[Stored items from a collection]
+ + + +

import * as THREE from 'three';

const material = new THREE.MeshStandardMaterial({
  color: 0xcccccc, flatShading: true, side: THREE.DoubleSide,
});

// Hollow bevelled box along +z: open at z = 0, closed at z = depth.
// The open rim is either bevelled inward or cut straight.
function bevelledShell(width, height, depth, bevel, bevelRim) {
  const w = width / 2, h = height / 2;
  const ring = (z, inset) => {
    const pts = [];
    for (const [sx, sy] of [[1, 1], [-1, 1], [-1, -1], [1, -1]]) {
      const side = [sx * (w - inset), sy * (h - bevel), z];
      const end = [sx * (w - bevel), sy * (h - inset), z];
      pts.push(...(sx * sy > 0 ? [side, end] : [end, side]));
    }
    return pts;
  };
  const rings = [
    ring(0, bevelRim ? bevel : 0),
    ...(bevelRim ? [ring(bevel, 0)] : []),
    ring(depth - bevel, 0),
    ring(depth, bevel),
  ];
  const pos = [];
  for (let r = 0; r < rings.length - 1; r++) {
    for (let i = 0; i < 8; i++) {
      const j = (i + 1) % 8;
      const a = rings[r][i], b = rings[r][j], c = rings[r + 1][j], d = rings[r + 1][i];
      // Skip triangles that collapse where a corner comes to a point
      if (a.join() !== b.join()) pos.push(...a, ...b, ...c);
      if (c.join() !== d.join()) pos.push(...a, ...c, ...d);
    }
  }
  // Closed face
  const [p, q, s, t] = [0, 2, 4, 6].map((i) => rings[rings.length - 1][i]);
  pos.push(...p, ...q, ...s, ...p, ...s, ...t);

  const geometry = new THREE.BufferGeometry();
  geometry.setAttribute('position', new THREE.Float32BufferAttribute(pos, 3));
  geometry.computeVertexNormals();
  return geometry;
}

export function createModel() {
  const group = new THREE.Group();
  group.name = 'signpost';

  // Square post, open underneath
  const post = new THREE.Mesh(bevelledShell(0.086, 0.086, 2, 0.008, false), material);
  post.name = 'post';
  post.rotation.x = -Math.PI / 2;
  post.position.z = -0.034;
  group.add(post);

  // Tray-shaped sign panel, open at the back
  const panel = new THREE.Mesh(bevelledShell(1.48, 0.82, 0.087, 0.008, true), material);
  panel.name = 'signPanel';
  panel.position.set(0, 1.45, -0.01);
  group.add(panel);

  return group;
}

+ + + +

● Task details
Retype the records above, but only those lines that fall between the line containing "const geometry = new" and the line containing "const post = new", with both of those lines included, exactly as written.

● Task result
  const geometry = new THREE.BufferGeometry();
  geometry.setAttribute('position', new THREE.Float32BufferAttribute(pos, 3));
  geometry.computeVertexNormals();
  return geometry;
}

export function createModel() {
  const group = new THREE.Group();
  group.name = 'signpost';

  // Square post, open underneath
  const post = new THREE.Mesh(bevelledShell(0.086, 0.086, 2, 0.008, false), material);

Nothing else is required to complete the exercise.